  • In Bob's Burgers, this is a very drunk Linda's word for a taxi.

    April 17, 2014

  • also 'bard thymi'

    April 17, 2014

  • twittering or chirping of birds - Japanese

    April 17, 2014

  • season word

    April 17, 2014

  • It's a form of eponymous flattery
    To call a cat habitat a cattery.
    Since flittermice people
    So many a steeple
    Should not a belfry be a battery?

    April 17, 2014

  • Peh on you

    April 17, 2014

  • is a listed word!

    April 17, 2014

  • In Twitter terms, this refers to the data feed of Every Tweet Sent.

    http://www.theguardian.com/technology/2014/apr/16/twitter-buys-gnip-firehose-analytics-apple-topsy

    "
    Gnip uses its access to the feed of every tweet sent – known as the "firehose", for the sheer quantity of data pumped out through it – to offer deep analysis of social media to companies in areas including marketing, finance and public relations."

    April 17, 2014

  • They only become more beautiful with time.

    April 16, 2014

  • The trend is more obvious in Hollywood, where the dadventure—don’t look for that term elsewhere; I’m making it up right here—found greater traction than ever in the nineties.

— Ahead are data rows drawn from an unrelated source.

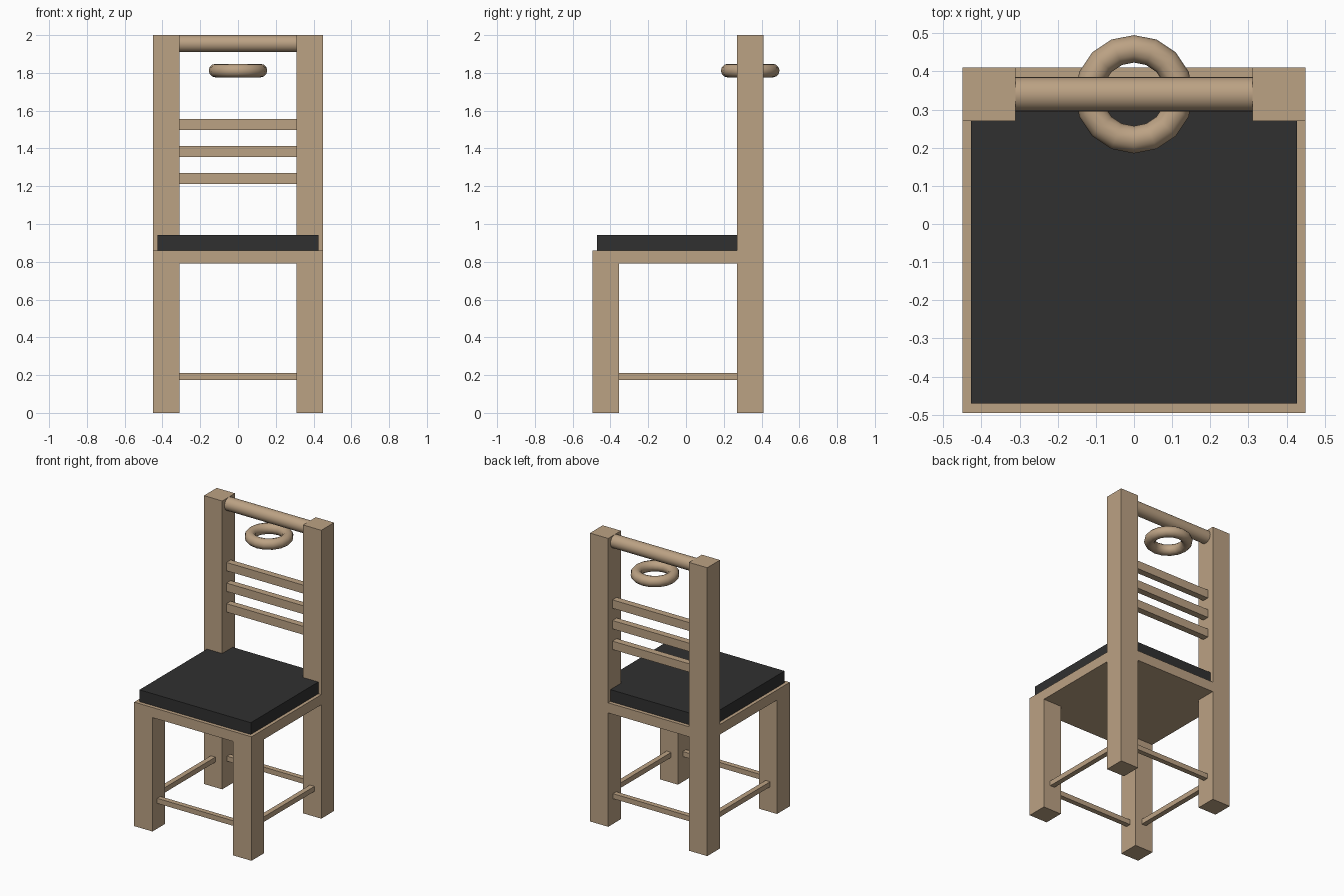
import bpy
from math import pi

if "Cube" in bpy.data.objects:
    bpy.data.objects.remove(bpy.data.objects["Cube"])


def material(name, rgb):
    m = bpy.data.materials.new(name)
    m.diffuse_color = (*rgb, 1)
    m.use_nodes = True
    m.node_tree.nodes["Principled BSDF"].inputs["Base Color"].default_value = m.diffuse_color
    return m


wood = material("wood", (0.50, 0.36, 0.23))
fabric = material("dark_fabric", (0.03, 0.03, 0.03))


def finish(name, mat):
    ob = bpy.context.object
    ob.name = name
    ob.data.materials.append(mat)
    return ob


def box(name, x, y, z, mat=wood):
    """Box from (min, max) ranges."""
    c = [(a + b) / 2 for a, b in (x, y, z)]
    bpy.ops.mesh.primitive_cube_add(size=1, location=c)
    ob = finish(name, mat)
    ob.scale = [b - a for a, b in (x, y, z)]
    bpy.ops.object.transform_apply(location=False, rotation=False, scale=True)
    return ob


def around(c, half):
    return (c - half, c + half)


LEG = 0.07                            # half leg thickness
LX, FRONT, BACK = 0.38, -0.425, 0.34  # leg centre lines
INNER = LX - LEG

# Legs, back posts and side stretchers
for side, s in (("left", -1), ("right", 1)):
    x = around(s * LX, LEG)
    box(f"front_leg_{side}", x, around(FRONT, LEG), (0, 0.857))
    box(f"back_post_{side}", x, around(BACK, LEG), (0, 2))
    box(f"side_stretcher_{side}", around(s * LX, 0.0175),
        (FRONT + LEG, BACK - LEG), (0.175, 0.21))

# Front and back stretchers
for name, y in (("front", FRONT), ("back", BACK)):
    box(f"{name}_stretcher", (-INNER, INNER), around(y, 0.0175), (0.175, 0.21))

# Seat board and cushion
box("seat", (-0.45, 0.45), (-0.495, 0.41), (0.79, 0.86))
box("cushion", (-0.427, 0.427), (-0.47, 0.385), (0.86, 0.942), fabric)

# Back slats
for i in range(3):
    box(f"back_slat_{i + 1}", (-INNER, INNER), around(BACK, 0.023),
        around(1.241 + i * 0.143, 0.029))

# Round top rail
bpy.ops.mesh.primitive_cylinder_add(vertices=24, radius=0.045, depth=2 * INNER,
                                    location=(0, BACK, 1.955), rotation=(0, pi / 2, 0))
finish("top_rail", wood)
bpy.ops.object.shade_smooth_by_angle()

# Ring between the posts
bpy.ops.mesh.primitive_torus_add(major_segments=16, minor_segments=12,
                                 major_radius=0.119, minor_radius=0.036,
                                 location=(0, BACK, 1.812))
finish("back_ring", wood)
bpy.ops.object.shade_smooth_by_angle(angle=pi / 3)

You’ll recognize the dadventure if you give it some thought; it’s a subgenre in which the protagonist is a capital-F Father, one whose fatherhood defines both his relationship to the film’s other characters and supplies the film’s central drama. The Dadliest Decade

    April 16, 2014

  • Or my teeth should come with reinforcement!

    April 16, 2014

  • Sorry--those things should come with a warning!

    April 16, 2014

  • Soitenly!

    *takes fuflun with grape riffles*

    Yum! *cracks tooth on grape riffle*

    Ouch. They get me every time.

    April 16, 2014

  • the word aarnonic comes in for religious activities often related to church, christianity

    April 16, 2014

  • "Orangey (credited under various names) had a prolific career in film and television in the 1950s and early 1960's and was the only cat to win two Patsy Awards (Picture Animal Top Star of the Year, an animal actor's version of an Oscar), the first for the title role in Rhubarb (1951), a story about a cat who inherits a fortune, and the second for his portrayal of the cat, Audrey Hepburn's "poor slob without a name" in Breakfast at Tiffany's (1961)."

    -- http://en.wikipedia.org/w/index.php?title=Orangey&oldid=594717422

    April 16, 2014

  • The cat called "Cat" in the movie Breakfast at Tiffany's was played by Orangey.

    April 16, 2014

  • How sweet to conclude a dispute
    By serving up wit's bitter fruit -
    Your foe in despair
    And sucking choke-pear,
    Left helplessly fuming but mute.

    Wordnik defines choke-pear as the bitter fruit/effective put down item. Spelled without the hyphen choke pear’s primary definition in Wordnik is the medieval instrument of torture. Google produces the same search result for both spellings and is overwhelmingly a record of the torture instrument. Such is the way of The Web.

    April 16, 2014

  • I like cat as a name for a cat. If you have more than one, cat 1, cat 2...
    I hope that doesn't sound mean spirited—i'm very much a dog person but i like cats.

    April 16, 2014

  • prosenchyma

    April 15, 2014

  • Also see Vegetable Lamb of Tartary.

    April 15, 2014

  • I see what you mean about the broken links. This list could support witches too, though--and I think there's even a vampire list around here somewhere (and maybe we can find another spot for the vegetable lamb of tartary).

    April 15, 2014

  • Oh, fun. It's also a "slimy mass of aggregated amoeboid cells from which the sporophore of a cellular slime mold develops" (to quote John Wayne again).

    April 15, 2014

  • Or, you know, beyer beware!

    April 15, 2014

  • See gray water.

    April 15, 2014

  • past tense of reny

    April 15, 2014